ASSIGNED TASK
Look through the listing for the word "Vector". Copy each line that has it.
☆ ☆ ☆ ☆
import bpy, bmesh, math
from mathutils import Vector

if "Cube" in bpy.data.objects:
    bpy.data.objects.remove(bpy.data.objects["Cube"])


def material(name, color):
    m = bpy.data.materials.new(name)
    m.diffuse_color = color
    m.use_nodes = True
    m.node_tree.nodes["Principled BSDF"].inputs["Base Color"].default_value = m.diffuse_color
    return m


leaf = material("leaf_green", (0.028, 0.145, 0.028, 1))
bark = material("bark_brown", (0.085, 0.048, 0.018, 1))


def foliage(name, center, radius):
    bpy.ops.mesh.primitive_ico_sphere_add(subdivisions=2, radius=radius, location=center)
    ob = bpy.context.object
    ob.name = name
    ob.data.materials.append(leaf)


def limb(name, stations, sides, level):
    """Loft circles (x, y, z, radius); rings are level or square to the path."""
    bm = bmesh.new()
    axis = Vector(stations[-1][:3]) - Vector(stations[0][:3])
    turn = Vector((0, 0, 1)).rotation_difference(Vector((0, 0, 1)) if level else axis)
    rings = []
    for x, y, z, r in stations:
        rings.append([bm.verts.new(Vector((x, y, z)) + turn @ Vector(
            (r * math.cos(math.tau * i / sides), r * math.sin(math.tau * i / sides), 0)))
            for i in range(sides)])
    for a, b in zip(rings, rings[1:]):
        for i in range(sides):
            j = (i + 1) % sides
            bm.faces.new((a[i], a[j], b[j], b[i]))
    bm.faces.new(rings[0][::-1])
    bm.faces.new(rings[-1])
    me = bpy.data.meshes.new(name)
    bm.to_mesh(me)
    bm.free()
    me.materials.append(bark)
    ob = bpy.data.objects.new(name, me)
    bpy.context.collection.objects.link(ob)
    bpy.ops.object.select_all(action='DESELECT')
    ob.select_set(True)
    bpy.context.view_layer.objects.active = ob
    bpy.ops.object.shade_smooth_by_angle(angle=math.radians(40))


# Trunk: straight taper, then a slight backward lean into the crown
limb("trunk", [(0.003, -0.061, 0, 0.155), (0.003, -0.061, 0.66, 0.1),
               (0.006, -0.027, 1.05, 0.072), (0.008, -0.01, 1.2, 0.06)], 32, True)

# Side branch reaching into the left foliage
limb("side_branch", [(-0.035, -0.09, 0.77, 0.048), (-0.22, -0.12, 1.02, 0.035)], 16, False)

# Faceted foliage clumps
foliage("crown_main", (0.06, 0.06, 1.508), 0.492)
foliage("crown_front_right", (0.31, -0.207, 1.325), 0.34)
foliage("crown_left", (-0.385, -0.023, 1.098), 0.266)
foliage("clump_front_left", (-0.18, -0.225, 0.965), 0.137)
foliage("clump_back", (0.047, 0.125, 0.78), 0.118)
☆ ☆ ☆ ☆
TASK RESPONSE
from mathutils import Vector
    axis = Vector(stations[-1][:3]) - Vector(stations[0][:3])
    turn = Vector((0, 0, 1)).rotation_difference(Vector((0, 0, 1)) if level else axis)
        rings.append([bm.verts.new(Vector((x, y, z)) + turn @ Vector(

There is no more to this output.